EXERCISE REQUIREMENTS
Of the entries below, return only those lines from the line with "return prism(name, pts, z0, z1)" to the line with "(0.068, 0.158)], 32)", exactly, both included.

Stored data
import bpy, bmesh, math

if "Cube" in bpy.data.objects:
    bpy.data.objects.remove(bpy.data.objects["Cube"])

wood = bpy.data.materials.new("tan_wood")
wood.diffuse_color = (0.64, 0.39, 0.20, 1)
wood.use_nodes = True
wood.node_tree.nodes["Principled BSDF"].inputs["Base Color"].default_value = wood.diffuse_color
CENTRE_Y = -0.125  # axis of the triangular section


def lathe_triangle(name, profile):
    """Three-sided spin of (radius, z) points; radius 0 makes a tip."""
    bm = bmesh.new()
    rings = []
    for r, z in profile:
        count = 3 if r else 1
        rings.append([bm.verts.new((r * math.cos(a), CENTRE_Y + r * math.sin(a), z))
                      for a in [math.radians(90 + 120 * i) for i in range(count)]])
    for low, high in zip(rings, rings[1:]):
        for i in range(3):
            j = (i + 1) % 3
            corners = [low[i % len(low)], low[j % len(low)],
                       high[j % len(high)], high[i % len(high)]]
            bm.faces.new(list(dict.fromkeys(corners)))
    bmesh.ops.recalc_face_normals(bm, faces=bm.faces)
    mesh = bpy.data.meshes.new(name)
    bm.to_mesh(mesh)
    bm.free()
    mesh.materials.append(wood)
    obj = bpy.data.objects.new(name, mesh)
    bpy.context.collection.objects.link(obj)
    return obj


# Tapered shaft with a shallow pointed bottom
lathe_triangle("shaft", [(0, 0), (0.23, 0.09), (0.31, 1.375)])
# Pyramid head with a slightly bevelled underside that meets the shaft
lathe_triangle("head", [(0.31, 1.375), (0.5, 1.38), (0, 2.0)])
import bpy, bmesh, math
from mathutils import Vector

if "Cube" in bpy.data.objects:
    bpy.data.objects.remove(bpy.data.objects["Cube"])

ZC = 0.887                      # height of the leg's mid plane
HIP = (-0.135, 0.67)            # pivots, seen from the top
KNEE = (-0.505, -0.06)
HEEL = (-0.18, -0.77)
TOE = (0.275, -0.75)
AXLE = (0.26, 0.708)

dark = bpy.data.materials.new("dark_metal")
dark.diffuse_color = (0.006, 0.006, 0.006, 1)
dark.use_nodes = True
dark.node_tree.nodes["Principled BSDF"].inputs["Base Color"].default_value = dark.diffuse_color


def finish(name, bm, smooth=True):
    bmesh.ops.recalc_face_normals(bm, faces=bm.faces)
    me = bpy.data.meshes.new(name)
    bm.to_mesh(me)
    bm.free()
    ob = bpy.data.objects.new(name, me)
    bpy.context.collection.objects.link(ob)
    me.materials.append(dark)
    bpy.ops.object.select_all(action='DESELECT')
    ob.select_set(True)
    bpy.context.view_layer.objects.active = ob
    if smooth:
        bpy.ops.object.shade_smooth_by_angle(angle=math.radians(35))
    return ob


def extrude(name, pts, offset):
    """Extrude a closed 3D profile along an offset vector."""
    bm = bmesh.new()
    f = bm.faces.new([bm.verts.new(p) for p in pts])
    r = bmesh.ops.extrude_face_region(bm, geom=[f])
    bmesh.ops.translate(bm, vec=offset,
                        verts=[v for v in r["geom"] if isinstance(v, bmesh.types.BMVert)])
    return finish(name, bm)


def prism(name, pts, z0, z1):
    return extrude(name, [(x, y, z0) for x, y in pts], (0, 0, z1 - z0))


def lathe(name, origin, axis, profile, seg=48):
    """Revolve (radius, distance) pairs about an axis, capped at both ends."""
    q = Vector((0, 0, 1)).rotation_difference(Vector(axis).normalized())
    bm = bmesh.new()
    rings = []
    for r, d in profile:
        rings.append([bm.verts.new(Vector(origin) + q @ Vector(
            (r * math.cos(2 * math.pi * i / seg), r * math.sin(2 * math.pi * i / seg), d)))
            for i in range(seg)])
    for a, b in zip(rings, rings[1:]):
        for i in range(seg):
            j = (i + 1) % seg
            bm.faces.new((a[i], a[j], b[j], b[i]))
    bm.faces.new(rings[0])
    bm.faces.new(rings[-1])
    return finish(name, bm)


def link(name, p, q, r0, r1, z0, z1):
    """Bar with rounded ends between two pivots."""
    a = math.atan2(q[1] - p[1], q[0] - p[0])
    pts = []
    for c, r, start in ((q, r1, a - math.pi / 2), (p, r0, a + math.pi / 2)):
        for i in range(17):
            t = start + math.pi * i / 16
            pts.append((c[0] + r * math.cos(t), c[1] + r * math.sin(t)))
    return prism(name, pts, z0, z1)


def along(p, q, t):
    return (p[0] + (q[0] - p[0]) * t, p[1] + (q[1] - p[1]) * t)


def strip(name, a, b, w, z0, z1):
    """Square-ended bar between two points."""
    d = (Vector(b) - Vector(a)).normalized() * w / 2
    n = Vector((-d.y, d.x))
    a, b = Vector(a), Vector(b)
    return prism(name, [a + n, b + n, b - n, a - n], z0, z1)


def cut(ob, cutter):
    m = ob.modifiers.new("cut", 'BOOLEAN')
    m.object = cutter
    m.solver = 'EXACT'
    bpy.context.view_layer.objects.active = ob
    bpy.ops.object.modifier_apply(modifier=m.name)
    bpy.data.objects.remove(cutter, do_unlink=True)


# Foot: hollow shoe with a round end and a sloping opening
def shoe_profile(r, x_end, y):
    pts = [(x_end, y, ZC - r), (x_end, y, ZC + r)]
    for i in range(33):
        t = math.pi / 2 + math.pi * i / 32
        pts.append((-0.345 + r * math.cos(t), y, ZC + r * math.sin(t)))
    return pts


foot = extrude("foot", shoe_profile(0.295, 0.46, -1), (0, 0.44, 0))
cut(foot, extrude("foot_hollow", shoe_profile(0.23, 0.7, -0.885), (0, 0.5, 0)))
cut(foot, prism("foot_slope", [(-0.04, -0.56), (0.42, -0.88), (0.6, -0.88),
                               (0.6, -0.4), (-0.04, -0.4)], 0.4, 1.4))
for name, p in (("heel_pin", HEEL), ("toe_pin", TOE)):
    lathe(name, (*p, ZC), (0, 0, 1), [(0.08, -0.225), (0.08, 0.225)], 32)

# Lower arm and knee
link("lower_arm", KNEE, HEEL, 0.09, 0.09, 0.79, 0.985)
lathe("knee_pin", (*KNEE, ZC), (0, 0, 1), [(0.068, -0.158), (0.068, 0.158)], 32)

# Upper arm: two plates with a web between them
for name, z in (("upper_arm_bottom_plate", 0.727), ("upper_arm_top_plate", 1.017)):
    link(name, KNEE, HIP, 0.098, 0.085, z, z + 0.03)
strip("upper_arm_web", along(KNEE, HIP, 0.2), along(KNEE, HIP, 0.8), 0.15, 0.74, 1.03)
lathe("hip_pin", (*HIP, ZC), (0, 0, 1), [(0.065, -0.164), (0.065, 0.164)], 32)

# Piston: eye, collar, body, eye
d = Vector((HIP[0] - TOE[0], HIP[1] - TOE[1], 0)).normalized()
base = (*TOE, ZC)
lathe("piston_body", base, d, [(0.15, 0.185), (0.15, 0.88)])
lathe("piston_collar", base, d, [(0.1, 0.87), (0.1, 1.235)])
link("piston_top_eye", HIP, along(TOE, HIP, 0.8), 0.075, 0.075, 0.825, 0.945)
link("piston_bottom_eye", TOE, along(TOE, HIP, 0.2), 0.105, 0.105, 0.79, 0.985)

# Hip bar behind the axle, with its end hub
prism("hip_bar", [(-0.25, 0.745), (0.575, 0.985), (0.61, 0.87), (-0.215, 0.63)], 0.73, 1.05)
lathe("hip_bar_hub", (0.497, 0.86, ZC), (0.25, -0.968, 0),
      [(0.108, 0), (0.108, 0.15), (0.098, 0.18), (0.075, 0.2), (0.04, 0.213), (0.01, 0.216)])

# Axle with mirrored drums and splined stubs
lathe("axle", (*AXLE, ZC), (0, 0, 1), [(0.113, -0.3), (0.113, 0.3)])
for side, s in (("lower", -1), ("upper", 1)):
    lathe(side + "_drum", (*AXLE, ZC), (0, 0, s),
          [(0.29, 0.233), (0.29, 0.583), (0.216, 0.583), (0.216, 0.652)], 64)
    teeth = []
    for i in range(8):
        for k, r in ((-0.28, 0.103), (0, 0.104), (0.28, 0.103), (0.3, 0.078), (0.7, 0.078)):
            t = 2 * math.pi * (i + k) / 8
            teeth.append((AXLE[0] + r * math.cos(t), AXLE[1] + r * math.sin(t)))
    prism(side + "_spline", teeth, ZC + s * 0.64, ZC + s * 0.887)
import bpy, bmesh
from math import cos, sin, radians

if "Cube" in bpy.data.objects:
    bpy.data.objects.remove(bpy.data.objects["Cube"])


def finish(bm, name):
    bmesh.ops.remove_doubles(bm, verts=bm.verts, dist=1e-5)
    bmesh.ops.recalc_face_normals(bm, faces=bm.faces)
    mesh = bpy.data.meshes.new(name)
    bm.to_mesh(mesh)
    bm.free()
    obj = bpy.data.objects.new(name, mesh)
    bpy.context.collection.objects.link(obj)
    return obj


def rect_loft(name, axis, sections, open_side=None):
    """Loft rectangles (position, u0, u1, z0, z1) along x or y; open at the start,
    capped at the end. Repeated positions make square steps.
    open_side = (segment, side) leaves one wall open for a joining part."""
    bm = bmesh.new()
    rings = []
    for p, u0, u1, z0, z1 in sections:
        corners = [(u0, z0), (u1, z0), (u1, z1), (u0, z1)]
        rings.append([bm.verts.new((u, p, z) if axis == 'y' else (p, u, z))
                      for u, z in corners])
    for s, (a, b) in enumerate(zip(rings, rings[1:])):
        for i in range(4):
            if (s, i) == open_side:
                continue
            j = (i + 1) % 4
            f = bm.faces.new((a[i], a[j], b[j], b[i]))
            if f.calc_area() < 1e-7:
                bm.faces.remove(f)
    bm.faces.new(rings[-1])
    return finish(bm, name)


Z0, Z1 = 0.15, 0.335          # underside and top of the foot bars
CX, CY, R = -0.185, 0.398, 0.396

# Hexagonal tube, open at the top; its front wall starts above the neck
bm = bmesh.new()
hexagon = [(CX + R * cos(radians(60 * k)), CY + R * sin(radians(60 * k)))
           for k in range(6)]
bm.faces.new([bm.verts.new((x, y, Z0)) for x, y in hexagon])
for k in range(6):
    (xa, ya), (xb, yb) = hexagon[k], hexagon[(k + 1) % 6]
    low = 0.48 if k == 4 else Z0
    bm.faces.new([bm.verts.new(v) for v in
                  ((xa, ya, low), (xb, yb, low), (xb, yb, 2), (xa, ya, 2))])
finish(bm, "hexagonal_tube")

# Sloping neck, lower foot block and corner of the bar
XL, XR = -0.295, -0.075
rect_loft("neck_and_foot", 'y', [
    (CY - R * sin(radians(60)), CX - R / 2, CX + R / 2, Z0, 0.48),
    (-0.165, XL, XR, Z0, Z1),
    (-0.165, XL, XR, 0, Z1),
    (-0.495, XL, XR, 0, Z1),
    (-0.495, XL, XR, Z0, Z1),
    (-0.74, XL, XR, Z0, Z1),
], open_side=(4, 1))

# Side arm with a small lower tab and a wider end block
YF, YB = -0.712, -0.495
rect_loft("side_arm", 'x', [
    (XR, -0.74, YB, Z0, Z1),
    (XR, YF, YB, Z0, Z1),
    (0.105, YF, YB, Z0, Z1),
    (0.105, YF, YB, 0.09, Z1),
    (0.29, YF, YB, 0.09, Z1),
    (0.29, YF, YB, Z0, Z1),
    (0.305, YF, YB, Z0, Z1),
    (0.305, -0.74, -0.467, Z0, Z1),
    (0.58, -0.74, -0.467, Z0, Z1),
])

PROBLEM SOLUTION
    return prism(name, pts, z0, z1)


def along(p, q, t):
    return (p[0] + (q[0] - p[0]) * t, p[1] + (q[1] - p[1]) * t)


def strip(name, a, b, w, z0, z1):
    """Square-ended bar between two points."""
    d = (Vector(b) - Vector(a)).normalized() * w / 2
    n = Vector((-d.y, d.x))
    a, b = Vector(a), Vector(b)
    return prism(name, [a + n, b + n, b - n, a - n], z0, z1)


def cut(ob, cutter):
    m = ob.modifiers.new("cut", 'BOOLEAN')
    m.object = cutter
    m.solver = 'EXACT'
    bpy.context.view_layer.objects.active = ob
    bpy.ops.object.modifier_apply(modifier=m.name)
    bpy.data.objects.remove(cutter, do_unlink=True)


# Foot: hollow shoe with a round end and a sloping opening
def shoe_profile(r, x_end, y):
    pts = [(x_end, y, ZC - r), (x_end, y, ZC + r)]
    for i in range(33):
        t = math.pi / 2 + math.pi * i / 32
        pts.append((-0.345 + r * math.cos(t), y, ZC + r * math.sin(t)))
    return pts


foot = extrude("foot", shoe_profile(0.295, 0.46, -1), (0, 0.44, 0))
cut(foot, extrude("foot_hollow", shoe_profile(0.23, 0.7, -0.885), (0, 0.5, 0)))
cut(foot, prism("foot_slope", [(-0.04, -0.56), (0.42, -0.88), (0.6, -0.88),
                               (0.6, -0.4), (-0.04, -0.4)], 0.4, 1.4))
for name, p in (("heel_pin", HEEL), ("toe_pin", TOE)):
    lathe(name, (*p, ZC), (0, 0, 1), [(0.08, -0.225), (0.08, 0.225)], 32)

# Lower arm and knee
link("lower_arm", KNEE, HEEL, 0.09, 0.09, 0.79, 0.985)
lathe("knee_pin", (*KNEE, ZC), (0, 0, 1), [(0.068, -0.158), (0.068, 0.158)], 32)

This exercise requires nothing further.